The Particulars: Several reports have shown that survival can improve with the early use of extracorporeal membrane oxygenation (ECMO) in patients with refractory acute respiratory distress syndrome (RARDS). However, anecdotal evidence suggests that many critical care providers perceive ECMO as a salvage therapy.

Data Breakdown: University of Alabama researchers conducted a national survey to evaluate the treatment modalities used by critical care physicians for RARDS and their perceptions toward using ECMO. More than two-thirds of respondents said EMCO was available in their institution for RARDS, 90% felt early referral to EMCO improved patient outcomes, and more than half said ECMO improved survival in RARDS. However, airway pressure release was the initial choice for RARDS by 42% of respondents, followed by inhaled nitric oxide (28%), prone positioning (18%), and ECMO (12%). More than 80% of respondents said there was a lack of expertise among critical care physicians in managing EMCO.

Take Home Pearls: Critical care providers report that ECMO is widely available at their institution and believe it improves outcomes and survival.
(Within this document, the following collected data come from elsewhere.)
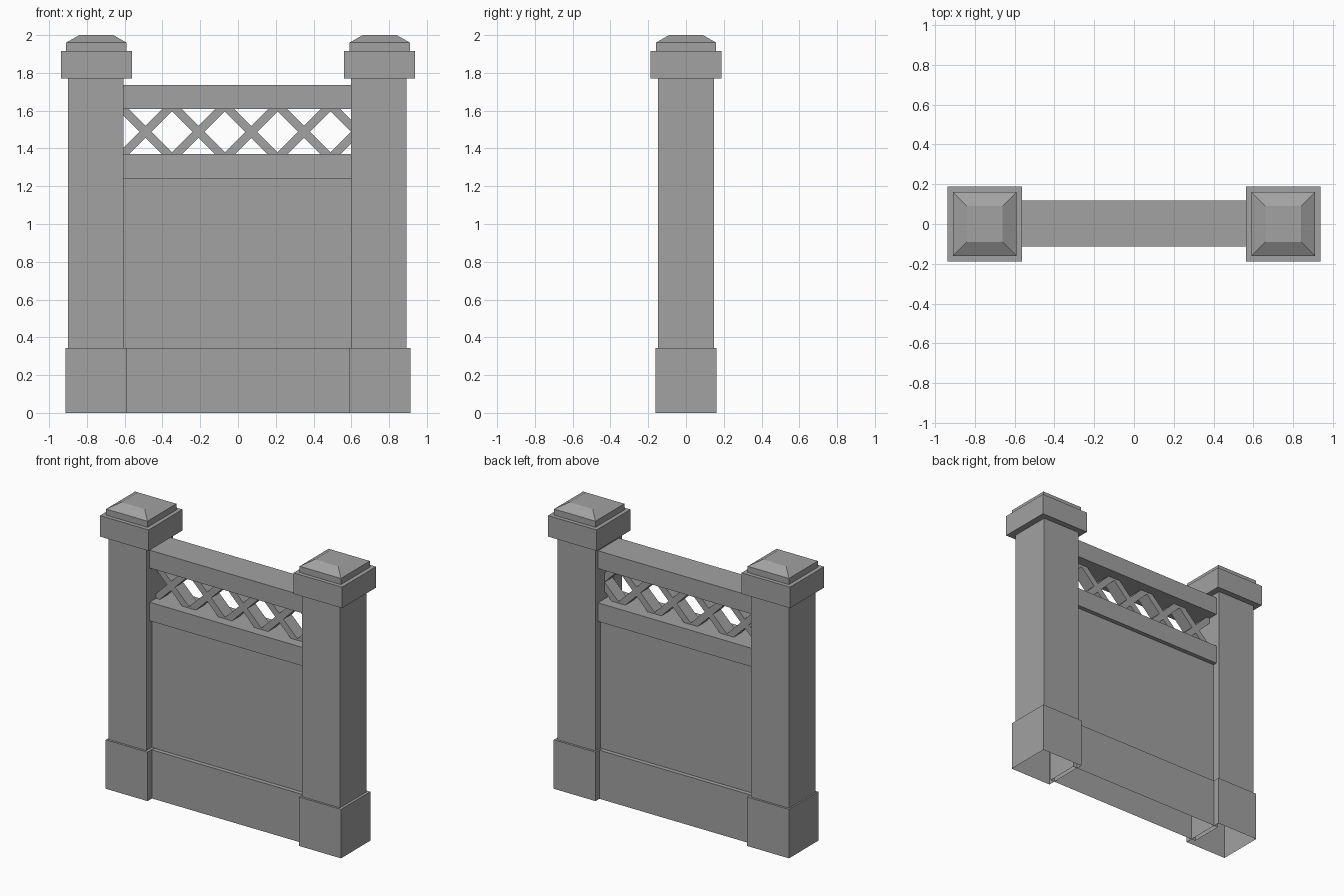
import bpy, bmesh, math
from mathutils import Matrix

cube = bpy.data.objects.get("Cube")
if cube:
    bpy.data.objects.remove(cube, do_unlink=True)

stone = bpy.data.materials.new("grey stone")
stone.use_nodes = True
GREY = (0.36, 0.36, 0.36, 1)
stone.diffuse_color = GREY
stone.node_tree.nodes["Principled BSDF"].inputs["Base Color"].default_value = GREY


def finish(name, bm):
    bmesh.ops.recalc_face_normals(bm, faces=bm.faces)
    mesh = bpy.data.meshes.new(name)
    bm.to_mesh(mesh)
    bm.free()
    mesh.materials.append(stone)
    obj = bpy.data.objects.new(name, mesh)
    bpy.context.scene.collection.objects.link(obj)
    return obj


def stack(name, levels, x=0, y=0, bottom=True):
    """Rectangular loft through (half width, half depth, height) levels."""
    bm = bmesh.new()
    rings = []
    for hx, hy, z in levels:
        corners = ((-hx, -hy), (hx, -hy), (hx, hy), (-hx, hy))
        rings.append([bm.verts.new((x + cx, y + cy, z)) for cx, cy in corners])
    for low, high in zip(rings, rings[1:]):
        for i in range(4):
            j = (i + 1) % 4
            bm.faces.new((low[i], low[j], high[j], high[i]))
    bm.faces.new(rings[-1])
    if bottom:
        bm.faces.new(rings[0][::-1])
    return finish(name, bm)


# Two posts, each with a hollow foot, a shaft and a stepped cap
for side, x in (("left", 0.75), ("right", -0.75)):
    stack(side + "_post_base", [(0.162, 0.162, 0), (0.162, 0.162, 0.343)], x, bottom=False)
    stack(side + "_post_shaft", [(0.147, 0.147, 0.343), (0.147, 0.147, 1.77)], x - 0.004)
    stack(side + "_post_cap", [(0.188, 0.188, 1.77), (0.188, 0.188, 1.917),
                               (0.16, 0.16, 1.917), (0.16, 0.16, 1.96),
                               (0.09, 0.09, 2.0)], x)

# Wall between the posts
WALL = 0.62
stack("wall_plinth", [(WALL, 0.116, 0), (WALL, 0.116, 0.34)], y=0.003, bottom=False)
stack("wall_panel", [(WALL, 0.086, 0.34), (WALL, 0.086, 1.24)], y=0.003)
stack("lower_rail", [(WALL, 0.116, 1.24), (WALL, 0.116, 1.37)], y=0.003)
stack("upper_rail", [(WALL, 0.116, 1.61), (WALL, 0.116, 1.735)], y=0.003)

# Lattice of crossed bars, ends buried in the rails and posts
PITCH = 0.28
bm = bmesh.new()
for i in range(5):
    for angle in (45, -45):
        place = (Matrix.Translation((-0.49 + i * PITCH, 0.003, 1.488))
                 @ Matrix.Rotation(math.radians(angle), 4, "Y")
                 @ Matrix.Diagonal((PITCH * math.sqrt(2), 0.09, 0.045, 1)))
        bmesh.ops.create_cube(bm, size=1, matrix=place)
finish("lattice", bm)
However, these providers also report that ECMO is not the first line therapy for RARDS, perhaps due to a lack of training and expertise in this area.